Rod Graves, executive director of the Fritz Pollard Alliance and a former general manager in the league, noted Flores’ lawsuit is the latest call to action for the NFL and its team owners.
The Alliance, which fights for equity and inclusion in pro football, is named after a Black player and coach in the 1920s who is in the Pro Football Hall of Fame.
”Men and women of color in the NFL community have long known that the odds of advancing in the coaching ranks and in the front office are stacked against them,” Graves said in a statement. “The Fritz Pollard Alliance supports coach Flores and others in their effort to level the playing field for men and women of color.”

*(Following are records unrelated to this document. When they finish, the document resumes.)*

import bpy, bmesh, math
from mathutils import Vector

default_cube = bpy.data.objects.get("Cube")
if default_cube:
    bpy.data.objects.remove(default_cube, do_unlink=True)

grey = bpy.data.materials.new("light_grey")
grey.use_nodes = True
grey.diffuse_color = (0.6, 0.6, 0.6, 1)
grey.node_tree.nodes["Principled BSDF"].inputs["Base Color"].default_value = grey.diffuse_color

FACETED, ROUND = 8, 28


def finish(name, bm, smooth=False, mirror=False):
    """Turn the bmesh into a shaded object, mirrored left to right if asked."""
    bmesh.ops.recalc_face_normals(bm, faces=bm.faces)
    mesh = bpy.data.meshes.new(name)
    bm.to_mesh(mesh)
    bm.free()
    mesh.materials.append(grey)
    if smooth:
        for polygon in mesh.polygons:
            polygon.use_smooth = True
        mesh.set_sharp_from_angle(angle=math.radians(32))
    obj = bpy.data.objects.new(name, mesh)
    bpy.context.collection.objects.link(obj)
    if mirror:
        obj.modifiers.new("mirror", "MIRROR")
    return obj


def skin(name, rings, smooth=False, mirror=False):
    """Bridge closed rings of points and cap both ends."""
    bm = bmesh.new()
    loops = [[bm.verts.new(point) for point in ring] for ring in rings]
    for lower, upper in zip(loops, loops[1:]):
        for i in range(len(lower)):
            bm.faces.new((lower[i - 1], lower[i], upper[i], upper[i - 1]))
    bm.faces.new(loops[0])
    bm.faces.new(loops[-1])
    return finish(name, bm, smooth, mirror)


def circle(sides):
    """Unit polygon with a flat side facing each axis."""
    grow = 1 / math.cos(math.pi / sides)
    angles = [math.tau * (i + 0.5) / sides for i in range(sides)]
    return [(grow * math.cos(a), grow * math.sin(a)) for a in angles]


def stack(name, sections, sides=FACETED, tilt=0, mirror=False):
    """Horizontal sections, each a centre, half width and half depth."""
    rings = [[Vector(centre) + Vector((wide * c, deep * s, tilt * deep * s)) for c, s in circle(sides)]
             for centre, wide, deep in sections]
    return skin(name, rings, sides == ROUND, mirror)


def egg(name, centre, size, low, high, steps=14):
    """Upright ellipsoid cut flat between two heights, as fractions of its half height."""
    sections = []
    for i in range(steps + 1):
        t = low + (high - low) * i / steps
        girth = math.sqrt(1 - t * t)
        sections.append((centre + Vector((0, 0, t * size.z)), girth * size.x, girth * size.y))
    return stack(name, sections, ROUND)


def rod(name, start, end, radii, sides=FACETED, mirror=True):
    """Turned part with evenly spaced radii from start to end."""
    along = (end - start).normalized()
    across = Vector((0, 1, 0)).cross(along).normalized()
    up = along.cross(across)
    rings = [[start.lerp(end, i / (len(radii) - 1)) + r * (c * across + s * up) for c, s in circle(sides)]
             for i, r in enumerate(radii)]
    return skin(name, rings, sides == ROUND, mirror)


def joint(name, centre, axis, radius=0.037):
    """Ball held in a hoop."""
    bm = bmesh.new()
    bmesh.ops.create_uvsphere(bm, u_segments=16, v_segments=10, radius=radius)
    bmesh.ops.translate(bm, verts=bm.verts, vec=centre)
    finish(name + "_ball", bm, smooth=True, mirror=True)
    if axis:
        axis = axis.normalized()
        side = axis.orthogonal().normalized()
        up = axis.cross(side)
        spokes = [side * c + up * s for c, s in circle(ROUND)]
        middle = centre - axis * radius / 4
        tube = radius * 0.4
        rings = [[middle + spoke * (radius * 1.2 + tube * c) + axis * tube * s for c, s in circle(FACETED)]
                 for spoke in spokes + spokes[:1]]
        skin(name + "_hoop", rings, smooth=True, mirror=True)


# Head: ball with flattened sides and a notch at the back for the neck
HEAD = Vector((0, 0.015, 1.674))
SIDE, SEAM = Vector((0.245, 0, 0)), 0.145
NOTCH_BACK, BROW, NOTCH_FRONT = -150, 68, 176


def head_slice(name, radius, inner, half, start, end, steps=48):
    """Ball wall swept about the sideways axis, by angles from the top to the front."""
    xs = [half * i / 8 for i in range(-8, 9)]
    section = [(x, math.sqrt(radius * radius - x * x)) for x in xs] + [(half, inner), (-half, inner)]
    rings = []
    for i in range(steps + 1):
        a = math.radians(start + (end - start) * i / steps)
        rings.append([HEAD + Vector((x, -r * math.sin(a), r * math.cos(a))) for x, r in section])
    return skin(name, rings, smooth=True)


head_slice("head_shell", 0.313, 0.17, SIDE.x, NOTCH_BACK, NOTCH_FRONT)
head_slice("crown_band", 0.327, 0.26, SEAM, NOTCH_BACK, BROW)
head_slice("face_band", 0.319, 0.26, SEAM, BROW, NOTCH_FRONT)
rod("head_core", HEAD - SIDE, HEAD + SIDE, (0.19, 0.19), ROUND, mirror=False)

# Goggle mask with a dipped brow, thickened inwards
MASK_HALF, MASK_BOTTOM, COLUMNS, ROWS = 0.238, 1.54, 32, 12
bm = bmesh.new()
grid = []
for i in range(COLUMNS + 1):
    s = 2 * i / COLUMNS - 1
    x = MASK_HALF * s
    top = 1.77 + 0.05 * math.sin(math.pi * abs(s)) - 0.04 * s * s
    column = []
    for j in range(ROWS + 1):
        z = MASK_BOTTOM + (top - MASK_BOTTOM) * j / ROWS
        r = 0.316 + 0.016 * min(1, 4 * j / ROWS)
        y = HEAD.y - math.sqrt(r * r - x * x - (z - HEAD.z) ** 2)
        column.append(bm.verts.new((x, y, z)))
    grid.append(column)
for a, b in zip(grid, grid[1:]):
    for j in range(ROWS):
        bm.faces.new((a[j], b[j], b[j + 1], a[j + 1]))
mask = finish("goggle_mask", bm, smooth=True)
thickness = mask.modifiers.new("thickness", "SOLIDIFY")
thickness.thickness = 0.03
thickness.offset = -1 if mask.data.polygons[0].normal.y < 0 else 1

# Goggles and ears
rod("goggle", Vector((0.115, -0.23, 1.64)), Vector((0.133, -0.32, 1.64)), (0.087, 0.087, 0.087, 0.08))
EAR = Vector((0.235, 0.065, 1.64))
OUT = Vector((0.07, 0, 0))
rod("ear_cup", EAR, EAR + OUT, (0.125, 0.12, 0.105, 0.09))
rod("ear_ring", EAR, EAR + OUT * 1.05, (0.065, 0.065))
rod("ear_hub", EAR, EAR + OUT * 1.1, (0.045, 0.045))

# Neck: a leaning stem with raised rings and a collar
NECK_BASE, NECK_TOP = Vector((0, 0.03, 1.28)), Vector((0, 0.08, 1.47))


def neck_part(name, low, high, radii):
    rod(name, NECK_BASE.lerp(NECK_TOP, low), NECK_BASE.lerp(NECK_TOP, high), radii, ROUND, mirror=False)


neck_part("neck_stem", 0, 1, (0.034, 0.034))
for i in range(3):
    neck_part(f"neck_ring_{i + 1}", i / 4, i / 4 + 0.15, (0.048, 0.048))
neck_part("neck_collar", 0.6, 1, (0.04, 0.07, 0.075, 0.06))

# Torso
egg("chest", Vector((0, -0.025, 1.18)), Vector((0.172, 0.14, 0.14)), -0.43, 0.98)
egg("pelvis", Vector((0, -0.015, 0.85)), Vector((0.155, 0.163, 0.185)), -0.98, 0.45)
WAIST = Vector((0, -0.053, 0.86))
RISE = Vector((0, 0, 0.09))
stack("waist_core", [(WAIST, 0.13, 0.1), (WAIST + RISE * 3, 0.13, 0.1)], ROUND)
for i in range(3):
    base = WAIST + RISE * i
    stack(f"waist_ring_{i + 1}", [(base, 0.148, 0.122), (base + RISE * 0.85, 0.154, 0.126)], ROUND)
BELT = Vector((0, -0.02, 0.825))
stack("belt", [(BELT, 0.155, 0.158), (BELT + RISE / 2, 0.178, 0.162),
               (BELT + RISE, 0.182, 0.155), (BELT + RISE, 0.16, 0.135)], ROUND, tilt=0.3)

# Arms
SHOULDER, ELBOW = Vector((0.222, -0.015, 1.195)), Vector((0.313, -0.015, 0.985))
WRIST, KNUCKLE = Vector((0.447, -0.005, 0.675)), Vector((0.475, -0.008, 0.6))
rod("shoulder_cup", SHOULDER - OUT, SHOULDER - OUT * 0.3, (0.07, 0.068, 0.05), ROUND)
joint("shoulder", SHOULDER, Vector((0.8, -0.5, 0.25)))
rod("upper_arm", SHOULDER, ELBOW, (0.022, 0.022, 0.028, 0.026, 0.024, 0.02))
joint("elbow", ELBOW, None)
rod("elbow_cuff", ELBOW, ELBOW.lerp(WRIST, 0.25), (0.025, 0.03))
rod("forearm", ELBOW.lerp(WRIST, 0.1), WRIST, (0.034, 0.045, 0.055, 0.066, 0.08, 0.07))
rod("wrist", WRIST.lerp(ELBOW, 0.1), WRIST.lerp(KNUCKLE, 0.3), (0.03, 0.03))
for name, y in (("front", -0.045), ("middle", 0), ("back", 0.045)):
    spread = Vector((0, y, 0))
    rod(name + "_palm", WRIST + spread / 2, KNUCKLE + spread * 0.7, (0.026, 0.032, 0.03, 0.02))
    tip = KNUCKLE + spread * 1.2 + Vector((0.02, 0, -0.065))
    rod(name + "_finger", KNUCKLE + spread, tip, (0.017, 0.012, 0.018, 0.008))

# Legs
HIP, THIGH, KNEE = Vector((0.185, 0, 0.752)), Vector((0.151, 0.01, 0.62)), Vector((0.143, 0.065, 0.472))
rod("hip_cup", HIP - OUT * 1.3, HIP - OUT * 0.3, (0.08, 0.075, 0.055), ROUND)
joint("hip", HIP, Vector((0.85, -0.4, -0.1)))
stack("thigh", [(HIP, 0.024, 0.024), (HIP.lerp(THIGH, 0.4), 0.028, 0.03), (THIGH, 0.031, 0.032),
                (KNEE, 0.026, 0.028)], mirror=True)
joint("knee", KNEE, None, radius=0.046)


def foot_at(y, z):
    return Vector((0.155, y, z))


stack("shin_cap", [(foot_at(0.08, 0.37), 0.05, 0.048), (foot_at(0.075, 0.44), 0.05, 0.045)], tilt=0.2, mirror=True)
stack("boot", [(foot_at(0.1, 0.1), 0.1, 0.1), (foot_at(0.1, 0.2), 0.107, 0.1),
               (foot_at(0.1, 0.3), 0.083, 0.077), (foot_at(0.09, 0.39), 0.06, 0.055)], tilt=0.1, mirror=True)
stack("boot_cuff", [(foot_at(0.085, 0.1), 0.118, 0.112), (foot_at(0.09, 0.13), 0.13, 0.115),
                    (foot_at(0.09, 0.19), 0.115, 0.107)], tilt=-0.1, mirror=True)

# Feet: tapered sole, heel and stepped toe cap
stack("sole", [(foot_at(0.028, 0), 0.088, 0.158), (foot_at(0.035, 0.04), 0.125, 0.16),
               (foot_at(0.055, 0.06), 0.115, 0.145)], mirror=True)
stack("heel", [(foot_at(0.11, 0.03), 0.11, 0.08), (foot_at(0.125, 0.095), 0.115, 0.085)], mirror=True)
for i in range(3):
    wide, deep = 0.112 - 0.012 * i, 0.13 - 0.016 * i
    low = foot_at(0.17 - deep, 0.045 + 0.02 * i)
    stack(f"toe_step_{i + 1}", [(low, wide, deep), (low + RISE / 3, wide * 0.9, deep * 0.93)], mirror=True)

Flores, 40, was fired last month by Miami after leading the Dolphins to a 24-25 record over three years. They went 9-8 in their second straight winning season, but failed to make the playoffs during his tenure.
According to the lawsuit, Dolphins owner Stephen Ross told Flores he would pay him $100,000 for every loss during the coach’s first season because he wanted the club to “tank” so it could get the draft’s top pick.